◆ Prompt:
Each record should be given back exactly, with none missing.

◆ Material provided:
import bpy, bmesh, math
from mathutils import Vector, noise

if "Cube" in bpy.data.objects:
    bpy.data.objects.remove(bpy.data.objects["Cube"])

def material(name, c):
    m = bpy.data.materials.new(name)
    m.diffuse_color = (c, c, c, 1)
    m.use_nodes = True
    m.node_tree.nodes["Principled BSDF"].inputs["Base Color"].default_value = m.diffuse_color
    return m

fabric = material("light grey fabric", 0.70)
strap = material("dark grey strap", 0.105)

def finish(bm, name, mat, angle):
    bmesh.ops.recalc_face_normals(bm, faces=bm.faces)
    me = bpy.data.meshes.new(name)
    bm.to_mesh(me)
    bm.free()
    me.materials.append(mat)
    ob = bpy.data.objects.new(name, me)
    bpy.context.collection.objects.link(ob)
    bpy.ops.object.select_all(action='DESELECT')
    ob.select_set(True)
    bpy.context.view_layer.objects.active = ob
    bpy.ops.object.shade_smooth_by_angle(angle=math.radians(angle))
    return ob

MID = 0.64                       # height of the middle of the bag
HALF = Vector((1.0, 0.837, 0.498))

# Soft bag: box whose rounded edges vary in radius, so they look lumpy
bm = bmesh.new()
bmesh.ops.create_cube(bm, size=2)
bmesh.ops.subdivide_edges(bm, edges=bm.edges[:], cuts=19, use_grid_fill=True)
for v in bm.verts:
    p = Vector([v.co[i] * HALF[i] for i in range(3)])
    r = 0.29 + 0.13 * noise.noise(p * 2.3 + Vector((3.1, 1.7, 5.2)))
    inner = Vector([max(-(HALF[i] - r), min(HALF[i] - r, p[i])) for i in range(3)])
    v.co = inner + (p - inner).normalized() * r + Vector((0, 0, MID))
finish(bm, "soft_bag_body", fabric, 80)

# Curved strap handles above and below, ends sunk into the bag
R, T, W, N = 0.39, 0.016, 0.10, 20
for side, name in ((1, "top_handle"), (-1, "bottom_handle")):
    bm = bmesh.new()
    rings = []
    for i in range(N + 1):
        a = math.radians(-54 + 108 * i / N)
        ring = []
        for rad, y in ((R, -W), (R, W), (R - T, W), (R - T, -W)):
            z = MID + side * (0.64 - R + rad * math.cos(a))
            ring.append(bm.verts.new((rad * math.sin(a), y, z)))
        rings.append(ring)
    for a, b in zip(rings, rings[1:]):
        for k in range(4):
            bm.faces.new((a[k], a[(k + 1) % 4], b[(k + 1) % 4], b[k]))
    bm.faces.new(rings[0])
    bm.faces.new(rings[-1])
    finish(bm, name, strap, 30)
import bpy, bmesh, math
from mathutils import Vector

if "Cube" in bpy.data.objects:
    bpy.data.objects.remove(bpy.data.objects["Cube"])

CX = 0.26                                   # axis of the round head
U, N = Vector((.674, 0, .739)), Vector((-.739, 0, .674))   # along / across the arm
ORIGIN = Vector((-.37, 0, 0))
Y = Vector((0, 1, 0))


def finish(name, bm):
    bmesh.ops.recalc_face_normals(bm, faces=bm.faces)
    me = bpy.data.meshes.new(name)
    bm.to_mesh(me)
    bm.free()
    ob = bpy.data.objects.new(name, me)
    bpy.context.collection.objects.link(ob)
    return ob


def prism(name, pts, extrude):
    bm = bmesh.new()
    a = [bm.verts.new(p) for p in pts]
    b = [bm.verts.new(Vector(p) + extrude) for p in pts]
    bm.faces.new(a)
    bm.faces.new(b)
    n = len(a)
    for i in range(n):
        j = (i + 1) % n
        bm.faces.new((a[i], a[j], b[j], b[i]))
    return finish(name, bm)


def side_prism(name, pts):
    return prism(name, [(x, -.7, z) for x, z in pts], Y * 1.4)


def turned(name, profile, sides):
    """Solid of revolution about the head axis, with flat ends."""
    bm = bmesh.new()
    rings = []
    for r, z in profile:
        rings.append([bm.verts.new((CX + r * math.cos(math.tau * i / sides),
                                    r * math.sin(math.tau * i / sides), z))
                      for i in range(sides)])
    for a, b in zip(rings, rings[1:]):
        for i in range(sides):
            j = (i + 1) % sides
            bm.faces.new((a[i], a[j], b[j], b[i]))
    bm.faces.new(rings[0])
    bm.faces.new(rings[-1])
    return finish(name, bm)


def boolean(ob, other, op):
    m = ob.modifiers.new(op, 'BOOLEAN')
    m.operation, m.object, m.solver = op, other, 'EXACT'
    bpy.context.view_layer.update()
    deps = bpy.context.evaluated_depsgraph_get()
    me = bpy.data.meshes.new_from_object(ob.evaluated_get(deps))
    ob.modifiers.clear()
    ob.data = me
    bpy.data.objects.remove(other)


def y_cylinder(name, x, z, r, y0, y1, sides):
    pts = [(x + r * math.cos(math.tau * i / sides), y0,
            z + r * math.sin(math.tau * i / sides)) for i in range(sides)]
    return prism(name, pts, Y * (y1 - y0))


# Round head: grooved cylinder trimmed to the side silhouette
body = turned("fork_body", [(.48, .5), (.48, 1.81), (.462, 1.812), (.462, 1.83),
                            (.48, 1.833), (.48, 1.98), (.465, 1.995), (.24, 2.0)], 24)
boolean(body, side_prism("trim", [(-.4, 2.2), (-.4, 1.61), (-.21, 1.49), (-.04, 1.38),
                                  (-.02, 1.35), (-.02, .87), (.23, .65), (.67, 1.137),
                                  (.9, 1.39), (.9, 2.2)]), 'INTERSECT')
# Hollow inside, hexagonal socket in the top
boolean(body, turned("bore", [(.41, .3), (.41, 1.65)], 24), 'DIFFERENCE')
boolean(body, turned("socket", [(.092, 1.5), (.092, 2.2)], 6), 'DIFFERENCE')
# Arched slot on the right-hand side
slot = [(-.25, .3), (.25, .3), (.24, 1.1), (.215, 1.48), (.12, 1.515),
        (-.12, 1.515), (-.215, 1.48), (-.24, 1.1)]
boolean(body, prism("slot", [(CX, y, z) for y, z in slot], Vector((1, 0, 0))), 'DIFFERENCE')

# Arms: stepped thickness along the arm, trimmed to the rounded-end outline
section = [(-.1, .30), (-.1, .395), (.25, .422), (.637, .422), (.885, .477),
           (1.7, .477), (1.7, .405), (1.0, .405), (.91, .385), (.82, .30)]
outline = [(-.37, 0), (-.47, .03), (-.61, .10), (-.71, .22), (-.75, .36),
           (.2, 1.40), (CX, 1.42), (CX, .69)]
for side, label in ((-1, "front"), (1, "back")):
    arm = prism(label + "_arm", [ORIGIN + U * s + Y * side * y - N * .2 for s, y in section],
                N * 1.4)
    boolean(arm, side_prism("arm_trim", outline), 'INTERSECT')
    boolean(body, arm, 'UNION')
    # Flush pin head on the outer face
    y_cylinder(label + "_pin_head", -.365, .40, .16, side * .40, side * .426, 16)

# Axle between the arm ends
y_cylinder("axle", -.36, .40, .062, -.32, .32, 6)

◆ Output for this exercise:
import bpy, bmesh, math
from mathutils import Vector, noise

if "Cube" in bpy.data.objects:
    bpy.data.objects.remove(bpy.data.objects["Cube"])

def material(name, c):
    m = bpy.data.materials.new(name)
    m.diffuse_color = (c, c, c, 1)
    m.use_nodes = True
    m.node_tree.nodes["Principled BSDF"].inputs["Base Color"].default_value = m.diffuse_color
    return m

fabric = material("light grey fabric", 0.70)
strap = material("dark grey strap", 0.105)

def finish(bm, name, mat, angle):
    bmesh.ops.recalc_face_normals(bm, faces=bm.faces)
    me = bpy.data.meshes.new(name)
    bm.to_mesh(me)
    bm.free()
    me.materials.append(mat)
    ob = bpy.data.objects.new(name, me)
    bpy.context.collection.objects.link(ob)
    bpy.ops.object.select_all(action='DESELECT')
    ob.select_set(True)
    bpy.context.view_layer.objects.active = ob
    bpy.ops.object.shade_smooth_by_angle(angle=math.radians(angle))
    return ob

MID = 0.64                       # height of the middle of the bag
HALF = Vector((1.0, 0.837, 0.498))

# Soft bag: box whose rounded edges vary in radius, so they look lumpy
bm = bmesh.new()
bmesh.ops.create_cube(bm, size=2)
bmesh.ops.subdivide_edges(bm, edges=bm.edges[:], cuts=19, use_grid_fill=True)
for v in bm.verts:
    p = Vector([v.co[i] * HALF[i] for i in range(3)])
    r = 0.29 + 0.13 * noise.noise(p * 2.3 + Vector((3.1, 1.7, 5.2)))
    inner = Vector([max(-(HALF[i] - r), min(HALF[i] - r, p[i])) for i in range(3)])
    v.co = inner + (p - inner).normalized() * r + Vector((0, 0, MID))
finish(bm, "soft_bag_body", fabric, 80)

# Curved strap handles above and below, ends sunk into the bag
R, T, W, N = 0.39, 0.016, 0.10, 20
for side, name in ((1, "top_handle"), (-1, "bottom_handle")):
    bm = bmesh.new()
    rings = []
    for i in range(N + 1):
        a = math.radians(-54 + 108 * i / N)
        ring = []
        for rad, y in ((R, -W), (R, W), (R - T, W), (R - T, -W)):
            z = MID + side * (0.64 - R + rad * math.cos(a))
            ring.append(bm.verts.new((rad * math.sin(a), y, z)))
        rings.append(ring)
    for a, b in zip(rings, rings[1:]):
        for k in range(4):
            bm.faces.new((a[k], a[(k + 1) % 4], b[(k + 1) % 4], b[k]))
    bm.faces.new(rings[0])
    bm.faces.new(rings[-1])
    finish(bm, name, strap, 30)
import bpy, bmesh, math
from mathutils import Vector

if "Cube" in bpy.data.objects:
    bpy.data.objects.remove(bpy.data.objects["Cube"])

CX = 0.26                                   # axis of the round head
U, N = Vector((.674, 0, .739)), Vector((-.739, 0, .674))   # along / across the arm
ORIGIN = Vector((-.37, 0, 0))
Y = Vector((0, 1, 0))


def finish(name, bm):
    bmesh.ops.recalc_face_normals(bm, faces=bm.faces)
    me = bpy.data.meshes.new(name)
    bm.to_mesh(me)
    bm.free()
    ob = bpy.data.objects.new(name, me)
    bpy.context.collection.objects.link(ob)
    return ob


def prism(name, pts, extrude):
    bm = bmesh.new()
    a = [bm.verts.new(p) for p in pts]
    b = [bm.verts.new(Vector(p) + extrude) for p in pts]
    bm.faces.new(a)
    bm.faces.new(b)
    n = len(a)
    for i in range(n):
        j = (i + 1) % n
        bm.faces.new((a[i], a[j], b[j], b[i]))
    return finish(name, bm)


def side_prism(name, pts):
    return prism(name, [(x, -.7, z) for x, z in pts], Y * 1.4)


def turned(name, profile, sides):
    """Solid of revolution about the head axis, with flat ends."""
    bm = bmesh.new()
    rings = []
    for r, z in profile:
        rings.append([bm.verts.new((CX + r * math.cos(math.tau * i / sides),
                                    r * math.sin(math.tau * i / sides), z))
                      for i in range(sides)])
    for a, b in zip(rings, rings[1:]):
        for i in range(sides):
            j = (i + 1) % sides
            bm.faces.new((a[i], a[j], b[j], b[i]))
    bm.faces.new(rings[0])
    bm.faces.new(rings[-1])
    return finish(name, bm)


def boolean(ob, other, op):
    m = ob.modifiers.new(op, 'BOOLEAN')
    m.operation, m.object, m.solver = op, other, 'EXACT'
    bpy.context.view_layer.update()
    deps = bpy.context.evaluated_depsgraph_get()
    me = bpy.data.meshes.new_from_object(ob.evaluated_get(deps))
    ob.modifiers.clear()
    ob.data = me
    bpy.data.objects.remove(other)


def y_cylinder(name, x, z, r, y0, y1, sides):
    pts = [(x + r * math.cos(math.tau * i / sides), y0,
            z + r * math.sin(math.tau * i / sides)) for i in range(sides)]
    return prism(name, pts, Y * (y1 - y0))


# Round head: grooved cylinder trimmed to the side silhouette
body = turned("fork_body", [(.48, .5), (.48, 1.81), (.462, 1.812), (.462, 1.83),
                            (.48, 1.833), (.48, 1.98), (.465, 1.995), (.24, 2.0)], 24)
boolean(body, side_prism("trim", [(-.4, 2.2), (-.4, 1.61), (-.21, 1.49), (-.04, 1.38),
                                  (-.02, 1.35), (-.02, .87), (.23, .65), (.67, 1.137),
                                  (.9, 1.39), (.9, 2.2)]), 'INTERSECT')
# Hollow inside, hexagonal socket in the top
boolean(body, turned("bore", [(.41, .3), (.41, 1.65)], 24), 'DIFFERENCE')
boolean(body, turned("socket", [(.092, 1.5), (.092, 2.2)], 6), 'DIFFERENCE')
# Arched slot on the right-hand side
slot = [(-.25, .3), (.25, .3), (.24, 1.1), (.215, 1.48), (.12, 1.515),
        (-.12, 1.515), (-.215, 1.48), (-.24, 1.1)]
boolean(body, prism("slot", [(CX, y, z) for y, z in slot], Vector((1, 0, 0))), 'DIFFERENCE')

# Arms: stepped thickness along the arm, trimmed to the rounded-end outline
section = [(-.1, .30), (-.1, .395), (.25, .422), (.637, .422), (.885, .477),
           (1.7, .477), (1.7, .405), (1.0, .405), (.91, .385), (.82, .30)]
outline = [(-.37, 0), (-.47, .03), (-.61, .10), (-.71, .22), (-.75, .36),
           (.2, 1.40), (CX, 1.42), (CX, .69)]
for side, label in ((-1, "front"), (1, "back")):
    arm = prism(label + "_arm", [ORIGIN + U * s + Y * side * y - N * .2 for s, y in section],
                N * 1.4)
    boolean(arm, side_prism("arm_trim", outline), 'INTERSECT')
    boolean(body, arm, 'UNION')
    # Flush pin head on the outer face
    y_cylinder(label + "_pin_head", -.365, .40, .16, side * .40, side * .426, 16)

# Axle between the arm ends
y_cylinder("axle", -.36, .40, .062, -.32, .32, 6)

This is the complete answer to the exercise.